"Overall, my goal is to build on the steps we've already taken to reduce our deficit," Obama said. "I don't doubt our ability to meet this challenge, but our success depends on our willingness to engage in the kind of honest conversation and cooperation that hasn't always happened in Washington."
As Treasury Secretary Timothy F. Geithner and White House budget director Jack Lew made plans to review the deficit-reduction package with commission members, an enthusiasm divide was already evident - less between the two parties than between the House and Senate.
In the Senate, a growing number of lawmakers in both parties urged the administration not to let the commission's work fade away. Fourteen Democratic senators sent a letter to Obama and top congressional leaders praising the deficit plan and demanding "prompt action" to reduce deficits - a call echoed by several senior Republicans, including Senate Minority Leader Mitch McConnell (Ky.).
"Historically, divided government has provided great opportunity to tackle the country's biggest problems on a truly bipartisan basis," McConnell said in a statement, referring to the shift in power that will put Republicans in control of the House in January and Democrats in control of the Senate and the White House. "It is my hope that this effort will serve as a catalyst for achieving the spending and entitlement reform that our country so desperately needs."

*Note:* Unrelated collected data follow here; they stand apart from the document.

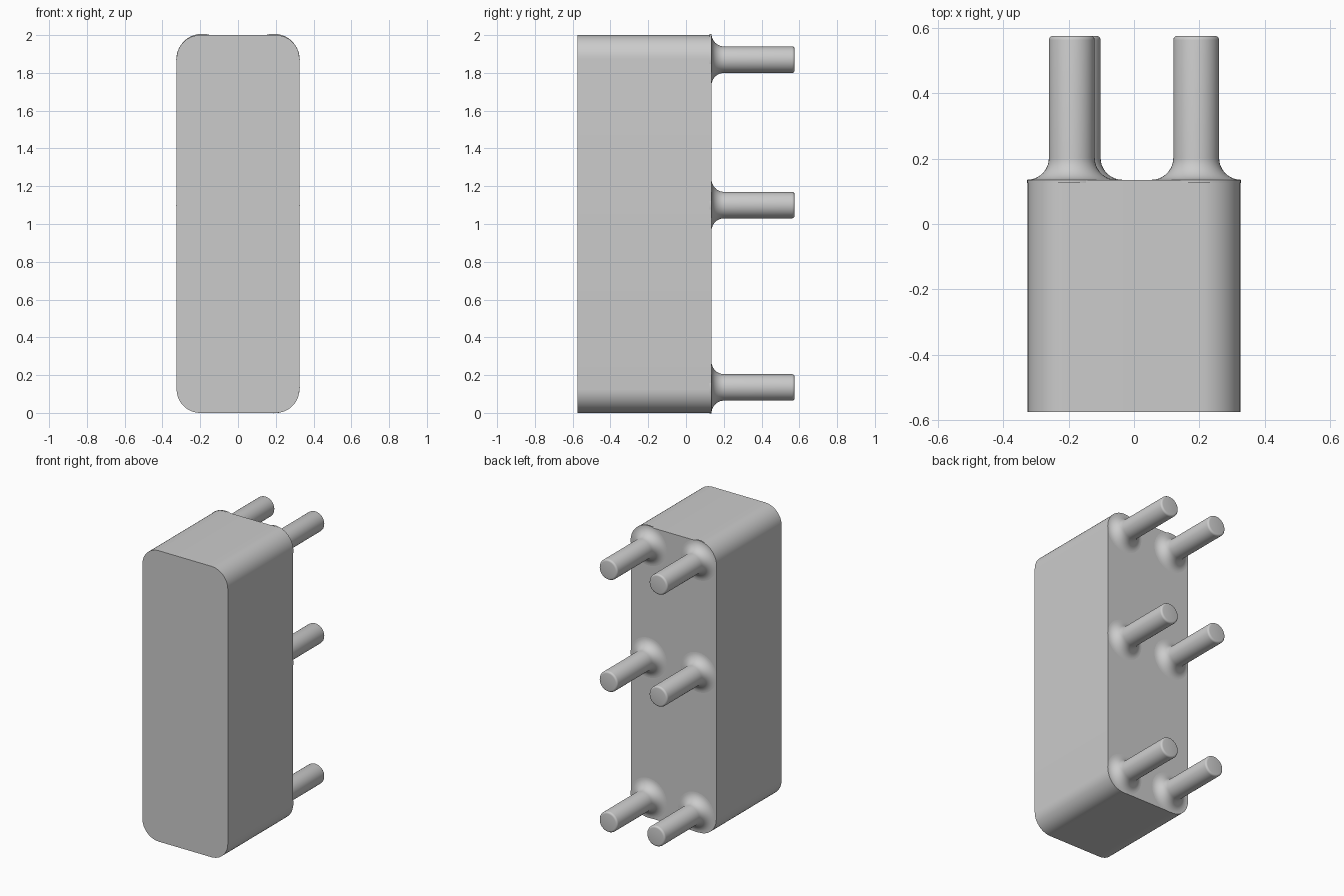
import bpy, bmesh, math
from mathutils import Vector

cube = bpy.data.objects.get("Cube")
if cube:
    bpy.data.objects.remove(cube, do_unlink=True)

grey = bpy.data.materials.new("light_grey")
grey.use_nodes = True
colour = (0.6, 0.6, 0.6, 1)
grey.diffuse_color = colour
grey.node_tree.nodes["Principled BSDF"].inputs["Base Color"].default_value = colour

HALF_W, FRONT, BACK, TIP = 0.325, -0.575, 0.135, 0.575
PEG_R, FILLET, TIP_BEVEL = 0.07, 0.067, 0.013


def finish(bm, name, location=(0, 0, 0)):
    bmesh.ops.recalc_face_normals(bm, faces=bm.faces)
    mesh = bpy.data.meshes.new(name)
    bm.to_mesh(mesh)
    bm.free()
    obj = bpy.data.objects.new(name, mesh)
    obj.location = location
    mesh.materials.append(grey)
    bpy.context.collection.objects.link(obj)
    bpy.ops.object.select_all(action="DESELECT")
    obj.select_set(True)
    bpy.context.view_layer.objects.active = obj
    bpy.ops.object.shade_smooth_by_angle(angle=math.radians(35))
    return obj


# Block with its four long edges rounded
bm = bmesh.new()
bmesh.ops.create_cube(bm, size=1)
bmesh.ops.scale(bm, vec=(2 * HALF_W, BACK - FRONT, 2), verts=bm.verts)
long_edges = [e for e in bm.edges
              if abs(e.verts[0].co.y - e.verts[1].co.y) > 0.1]
bmesh.ops.bevel(bm, geom=long_edges, offset=0.125, segments=12,
                profile=0.5, affect="EDGES")
finish(bm, "body_block", (0, (FRONT + BACK) / 2, 1))


def arc(cx, cy, radius, start, end, steps):
    for i in range(steps + 1):
        a = math.radians(start + (end - start) * i / steps)
        yield Vector((cx + radius * math.cos(a), cy + radius * math.sin(a), 0))


def peg(name, x, z):
    """Round peg with a flared root and a softened tip, turned about y."""
    length = TIP - BACK
    profile = [Vector((PEG_R + FILLET, -0.01, 0))]
    profile += arc(PEG_R + FILLET, FILLET, FILLET, 270, 180, 10)
    profile += arc(PEG_R - TIP_BEVEL, length - TIP_BEVEL, TIP_BEVEL, 0, 90, 4)
    profile.append(Vector((0, length, 0)))
    bm = bmesh.new()
    verts = [bm.verts.new(p) for p in profile]
    edges = [bm.edges.new(pair) for pair in zip(verts, verts[1:])]
    bmesh.ops.spin(bm, geom=verts + edges, axis=(0, 1, 0), cent=(0, 0, 0),
                   angle=math.tau, steps=40, use_duplicate=False)
    bmesh.ops.remove_doubles(bm, verts=bm.verts, dist=0.0001)
    return finish(bm, name, (x, BACK, z))


# Three rows of two pegs, the lower right one set slightly inwards
for row, z in (("upper", 1.87), ("middle", 1.1), ("lower", 0.135)):
    for side, x in (("left", 0.19), ("right", -0.19)):
        inset = 0.018 if (row, side) == ("lower", "right") else 0
        peg(f"{row}_{side}_peg", x + inset, z)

But House leaders were markedly less enthusiastic. All three House Republicans on the fiscal commission voted against sending its final report to Congress for a vote, including Rep. Paul D. Ryan (Wis.), a champion of deficit reduction. Ryan did, however, say he would incorporate elements of the plan into next year's budget blueprint.
House Speaker Nancy Pelosi (D-Calif.) was even less effusive. Pelosi, who dismissed an earlier version of the commission's blueprint as unacceptable because of proposed cuts to the social safety net, refused to respond Friday when reporters asked for her reaction.
While the fiscal commission concluded its work, the Senate was preparing for a rare Saturday session to vote on the Bush tax cuts. Democrats plan to consider two measures, one that would raise taxes on annual household income above $250,000, and a second that would raise the threshold to $1 million.
Neither is expected to win the 60 votes needed to overcome a GOP filibuster. But Democrats hope to coax at least a few Republican defections, while signaling to voters that the party is serious about tackling the federal deficit by letting the tax cuts that benefit the wealthiest households expire.
If the votes fall short, Democrats face the prospect of accepting a compromise on taxes, developing between the White House and the GOP, that would extend all the Bush-era tax cuts for at least two years.
In return, Obama wants Republicans to support a vote to ratify the New START nuclear arms control treaty before the Senate adjourns for Christmas.
Extending all the expiring tax cuts is projected to deprive the Treasury of more than $300 billion next year. Durbin said the tax debate has been disorienting alongside his work on the fiscal commission.
"That is an indication of the great distance between [the commission] hearing room and the Capitol Building," he said Friday. "We can sit here and deal honestly with what needs to be done, while just a few hundred feet away, there's this surreal conversation that somehow tax cuts don't count."